>>> connection, which is server-side state per resumable connection.  If we
>>> only store the PSK in the ticket, and go stateless on the server, then the
>>> server-side ticket decryption key again defeats strict forward secrecy.
>>> With a remembered server-side pre-shared secret, we can have a 0-RTT resume
>>> with strict forward secrecy.  Is this already implied in the spec?  If so,
>>> the spec could be improved, by stating this explicitly.  However, the
>>> current statement that 0-RTT does not provide forward secrecy seems to be
>>> wrong in the case that we resume a 0-RTT connections with a
>>> server-remembered PSK.
>>>
>>> To have strict forward secrecy, given that the server already has to
>>> have server-side state (the pre-shared key), I find the old session ID
>>> scheme more palatable than the new tickets.  The main point of session
>>> tickets was to eliminate the server-side session cache, wasn't it?
>>>
>>
>> The current ticket scheme is compatible with either a server-side
>> database *or* having self-contained
>> tickets which are encrypted with a server-side key. (This was also true
>> for tickets, it's just that
>> you didn't bother with tickets if that is what you wanted). If you want a
>> database, you just use
>> an identifier as the key name. The point is to have a mechanism which
>> accomodates either
>> design.
>>
>>
>> I think the current spec does not describe well enough how to implement
>>> secure 0-RTT infrastructure.  Instead, it seems to recommend against using
>>> 0-RTT, with a pretty dire warning about the insecurity of 0-RTT.
>>>
>>
>> Well, the primary purpose of this warning isn't to warn about PFS. It's
>> really to warn
>> about the replay issue, which is unique to 0-RTT and which can't really
>> be fixed
>> by proper implementation. The issue isn't that it's not possible to have
>> anti-replay
>> if you're willing to store server side state, but rather how you respond
>> to server-side state
>> loss.
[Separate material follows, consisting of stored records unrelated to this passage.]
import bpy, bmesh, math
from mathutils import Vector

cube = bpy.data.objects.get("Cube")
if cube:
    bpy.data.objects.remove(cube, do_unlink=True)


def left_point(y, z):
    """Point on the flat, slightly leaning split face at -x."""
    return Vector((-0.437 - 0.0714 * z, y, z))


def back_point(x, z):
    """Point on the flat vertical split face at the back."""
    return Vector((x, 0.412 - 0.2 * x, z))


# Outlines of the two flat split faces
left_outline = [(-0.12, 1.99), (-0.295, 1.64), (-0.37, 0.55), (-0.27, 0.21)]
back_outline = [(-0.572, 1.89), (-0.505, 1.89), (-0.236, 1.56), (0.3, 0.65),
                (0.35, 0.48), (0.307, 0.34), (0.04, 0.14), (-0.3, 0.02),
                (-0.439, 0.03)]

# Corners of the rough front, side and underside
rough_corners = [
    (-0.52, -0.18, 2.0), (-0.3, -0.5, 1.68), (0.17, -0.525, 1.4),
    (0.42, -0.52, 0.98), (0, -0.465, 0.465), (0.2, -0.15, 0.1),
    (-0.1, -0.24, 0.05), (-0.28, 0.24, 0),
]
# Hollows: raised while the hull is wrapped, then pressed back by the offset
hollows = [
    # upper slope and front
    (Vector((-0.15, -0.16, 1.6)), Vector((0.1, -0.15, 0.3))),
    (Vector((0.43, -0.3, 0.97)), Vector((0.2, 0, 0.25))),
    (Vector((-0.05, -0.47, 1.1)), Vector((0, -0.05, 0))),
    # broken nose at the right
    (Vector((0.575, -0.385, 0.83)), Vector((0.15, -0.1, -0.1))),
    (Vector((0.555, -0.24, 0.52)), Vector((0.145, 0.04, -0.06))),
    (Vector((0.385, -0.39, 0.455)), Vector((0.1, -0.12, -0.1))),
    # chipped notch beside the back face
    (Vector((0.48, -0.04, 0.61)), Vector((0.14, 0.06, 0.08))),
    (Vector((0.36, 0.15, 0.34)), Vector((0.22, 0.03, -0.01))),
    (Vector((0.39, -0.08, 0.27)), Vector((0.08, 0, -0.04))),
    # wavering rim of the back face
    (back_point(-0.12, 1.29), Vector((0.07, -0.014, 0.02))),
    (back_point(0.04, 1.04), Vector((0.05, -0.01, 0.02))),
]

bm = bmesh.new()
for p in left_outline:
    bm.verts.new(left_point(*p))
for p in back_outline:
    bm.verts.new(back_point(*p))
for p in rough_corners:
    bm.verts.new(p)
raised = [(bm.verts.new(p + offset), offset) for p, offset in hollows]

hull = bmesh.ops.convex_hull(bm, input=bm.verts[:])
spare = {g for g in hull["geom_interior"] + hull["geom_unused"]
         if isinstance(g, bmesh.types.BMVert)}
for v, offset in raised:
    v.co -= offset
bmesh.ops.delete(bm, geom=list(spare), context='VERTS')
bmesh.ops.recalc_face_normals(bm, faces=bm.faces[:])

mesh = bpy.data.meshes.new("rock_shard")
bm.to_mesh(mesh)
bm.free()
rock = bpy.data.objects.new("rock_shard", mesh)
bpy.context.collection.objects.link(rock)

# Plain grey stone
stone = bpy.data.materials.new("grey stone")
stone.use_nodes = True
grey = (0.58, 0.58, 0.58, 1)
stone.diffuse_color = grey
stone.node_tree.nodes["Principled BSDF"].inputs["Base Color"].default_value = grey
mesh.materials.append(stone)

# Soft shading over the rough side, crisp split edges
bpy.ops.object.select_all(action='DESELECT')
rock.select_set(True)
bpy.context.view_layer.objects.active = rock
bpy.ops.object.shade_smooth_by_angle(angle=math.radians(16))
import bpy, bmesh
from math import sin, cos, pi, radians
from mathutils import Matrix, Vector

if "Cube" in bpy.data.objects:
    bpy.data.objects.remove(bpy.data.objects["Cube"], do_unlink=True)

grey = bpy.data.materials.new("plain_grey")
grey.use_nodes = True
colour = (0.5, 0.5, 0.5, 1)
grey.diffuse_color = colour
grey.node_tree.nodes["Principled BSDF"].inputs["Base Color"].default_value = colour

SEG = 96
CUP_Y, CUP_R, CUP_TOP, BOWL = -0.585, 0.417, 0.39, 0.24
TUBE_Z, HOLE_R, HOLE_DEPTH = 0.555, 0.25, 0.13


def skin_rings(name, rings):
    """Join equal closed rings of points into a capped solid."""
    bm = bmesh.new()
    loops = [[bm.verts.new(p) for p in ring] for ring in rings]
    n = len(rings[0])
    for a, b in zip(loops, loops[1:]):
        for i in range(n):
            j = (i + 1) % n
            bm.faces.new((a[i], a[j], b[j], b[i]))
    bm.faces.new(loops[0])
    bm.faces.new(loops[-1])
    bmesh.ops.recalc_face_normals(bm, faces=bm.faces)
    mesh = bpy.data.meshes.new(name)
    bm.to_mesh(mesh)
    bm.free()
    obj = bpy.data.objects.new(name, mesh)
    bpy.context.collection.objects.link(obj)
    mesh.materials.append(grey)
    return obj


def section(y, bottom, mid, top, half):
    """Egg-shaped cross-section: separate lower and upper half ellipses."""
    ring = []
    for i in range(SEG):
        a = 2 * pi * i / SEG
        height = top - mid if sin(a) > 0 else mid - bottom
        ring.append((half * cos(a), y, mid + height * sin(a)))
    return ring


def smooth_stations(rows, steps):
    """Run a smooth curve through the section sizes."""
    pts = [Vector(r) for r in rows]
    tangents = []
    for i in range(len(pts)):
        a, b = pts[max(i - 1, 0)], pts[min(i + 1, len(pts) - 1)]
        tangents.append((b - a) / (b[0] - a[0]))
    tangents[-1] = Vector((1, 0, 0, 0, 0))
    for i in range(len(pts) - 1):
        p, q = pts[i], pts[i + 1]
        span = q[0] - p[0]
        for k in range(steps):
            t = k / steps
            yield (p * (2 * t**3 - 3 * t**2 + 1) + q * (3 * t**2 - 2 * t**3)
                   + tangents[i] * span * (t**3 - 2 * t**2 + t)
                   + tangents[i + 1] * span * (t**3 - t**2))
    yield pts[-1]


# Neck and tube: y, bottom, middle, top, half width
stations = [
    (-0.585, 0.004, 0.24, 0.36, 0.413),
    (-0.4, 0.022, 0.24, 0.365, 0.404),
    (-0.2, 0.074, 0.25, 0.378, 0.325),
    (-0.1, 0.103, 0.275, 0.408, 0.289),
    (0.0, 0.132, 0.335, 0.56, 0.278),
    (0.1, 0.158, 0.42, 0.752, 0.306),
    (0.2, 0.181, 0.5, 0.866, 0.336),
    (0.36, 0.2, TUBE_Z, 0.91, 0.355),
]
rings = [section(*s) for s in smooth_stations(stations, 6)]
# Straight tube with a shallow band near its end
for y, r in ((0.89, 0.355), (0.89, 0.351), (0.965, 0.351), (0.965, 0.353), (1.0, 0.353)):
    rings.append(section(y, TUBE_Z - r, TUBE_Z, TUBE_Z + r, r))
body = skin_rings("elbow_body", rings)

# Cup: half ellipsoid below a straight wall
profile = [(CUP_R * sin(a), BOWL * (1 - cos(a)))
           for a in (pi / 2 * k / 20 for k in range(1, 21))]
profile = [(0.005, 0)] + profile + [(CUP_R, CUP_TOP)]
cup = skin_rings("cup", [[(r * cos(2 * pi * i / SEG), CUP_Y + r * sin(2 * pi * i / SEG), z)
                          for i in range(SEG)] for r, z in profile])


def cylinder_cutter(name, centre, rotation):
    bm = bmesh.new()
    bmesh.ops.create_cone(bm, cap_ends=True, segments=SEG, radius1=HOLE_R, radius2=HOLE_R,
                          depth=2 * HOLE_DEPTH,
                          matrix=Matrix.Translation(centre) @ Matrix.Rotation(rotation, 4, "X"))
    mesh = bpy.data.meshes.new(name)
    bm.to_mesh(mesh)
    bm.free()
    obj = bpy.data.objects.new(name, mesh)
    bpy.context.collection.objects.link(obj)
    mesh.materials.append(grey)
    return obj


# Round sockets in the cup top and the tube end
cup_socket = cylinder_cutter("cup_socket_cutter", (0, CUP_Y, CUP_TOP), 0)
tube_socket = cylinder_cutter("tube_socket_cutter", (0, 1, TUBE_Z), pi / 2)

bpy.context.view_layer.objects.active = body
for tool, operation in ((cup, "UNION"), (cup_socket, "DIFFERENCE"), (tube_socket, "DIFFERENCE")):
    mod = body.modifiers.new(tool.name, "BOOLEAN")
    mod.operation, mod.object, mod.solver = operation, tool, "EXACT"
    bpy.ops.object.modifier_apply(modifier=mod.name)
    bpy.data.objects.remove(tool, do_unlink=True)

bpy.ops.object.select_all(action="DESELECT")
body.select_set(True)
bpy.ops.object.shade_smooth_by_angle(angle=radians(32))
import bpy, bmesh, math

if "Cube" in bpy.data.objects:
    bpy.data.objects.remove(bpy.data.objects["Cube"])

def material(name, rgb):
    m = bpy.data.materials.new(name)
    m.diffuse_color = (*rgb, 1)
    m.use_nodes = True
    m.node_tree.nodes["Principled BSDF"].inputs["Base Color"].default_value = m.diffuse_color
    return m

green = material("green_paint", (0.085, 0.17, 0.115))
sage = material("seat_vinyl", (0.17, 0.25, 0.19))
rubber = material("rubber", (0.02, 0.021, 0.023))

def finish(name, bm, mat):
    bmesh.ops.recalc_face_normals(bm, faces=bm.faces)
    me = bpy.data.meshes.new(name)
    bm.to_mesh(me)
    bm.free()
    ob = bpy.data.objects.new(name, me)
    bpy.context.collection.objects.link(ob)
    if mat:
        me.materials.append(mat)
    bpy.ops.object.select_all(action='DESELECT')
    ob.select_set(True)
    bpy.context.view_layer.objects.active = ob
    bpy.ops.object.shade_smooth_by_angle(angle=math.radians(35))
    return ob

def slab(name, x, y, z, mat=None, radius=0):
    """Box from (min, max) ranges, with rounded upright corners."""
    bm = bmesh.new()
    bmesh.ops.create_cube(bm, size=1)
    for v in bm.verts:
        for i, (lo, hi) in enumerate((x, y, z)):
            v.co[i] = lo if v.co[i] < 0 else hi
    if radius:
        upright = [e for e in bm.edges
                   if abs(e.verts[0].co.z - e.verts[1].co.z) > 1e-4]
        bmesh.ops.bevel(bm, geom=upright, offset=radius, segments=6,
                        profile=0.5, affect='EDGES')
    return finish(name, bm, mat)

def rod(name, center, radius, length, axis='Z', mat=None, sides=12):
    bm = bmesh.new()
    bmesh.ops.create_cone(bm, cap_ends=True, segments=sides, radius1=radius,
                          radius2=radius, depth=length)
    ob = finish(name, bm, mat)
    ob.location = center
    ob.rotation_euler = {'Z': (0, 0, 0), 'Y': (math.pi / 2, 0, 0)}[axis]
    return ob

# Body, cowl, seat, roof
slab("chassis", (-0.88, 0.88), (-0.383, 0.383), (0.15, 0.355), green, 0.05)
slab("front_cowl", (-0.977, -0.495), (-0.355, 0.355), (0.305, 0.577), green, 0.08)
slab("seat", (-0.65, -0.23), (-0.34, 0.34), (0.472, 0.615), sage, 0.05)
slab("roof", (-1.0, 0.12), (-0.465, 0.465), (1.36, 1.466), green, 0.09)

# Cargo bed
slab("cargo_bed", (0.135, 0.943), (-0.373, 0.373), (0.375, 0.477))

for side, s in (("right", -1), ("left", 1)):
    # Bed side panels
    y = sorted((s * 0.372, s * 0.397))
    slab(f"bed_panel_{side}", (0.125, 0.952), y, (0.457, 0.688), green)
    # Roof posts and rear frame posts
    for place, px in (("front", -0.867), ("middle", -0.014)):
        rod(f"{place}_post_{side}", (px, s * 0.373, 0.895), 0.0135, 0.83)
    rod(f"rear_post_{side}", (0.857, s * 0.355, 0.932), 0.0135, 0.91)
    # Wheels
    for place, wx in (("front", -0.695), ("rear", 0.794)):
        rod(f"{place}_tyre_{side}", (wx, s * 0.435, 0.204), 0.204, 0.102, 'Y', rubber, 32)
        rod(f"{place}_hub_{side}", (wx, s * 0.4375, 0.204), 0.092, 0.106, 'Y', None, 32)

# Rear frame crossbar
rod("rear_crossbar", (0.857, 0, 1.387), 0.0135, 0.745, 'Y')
Moreover, the problems exist whether or not you use
>> certificate-based
>> client authentication.
>>
>> I haven't thought this through in as much detail as I've thought through
>> the
>> non-PSK 0-RTT case, but I don't believe that PSK-resumption solves the
>> problems with replay. The basic issue is the same: what happens when
>> a server gets a connection attached to state which it doesn't have. So,
>> what the attacker would do duplicate the ClientHello + PSK and send one
>> copy to the true datacenter and one to another datacenter that doesn't
>> have
>> state. The right datacenter will process the 0-RTT handshake and the
>> wrong one will reject it, causing the client to fall back to 1-RTT and
>> retransmit
>> the request. So, you still get replay.
>>
>> -Ekr
>>
>>
>>
>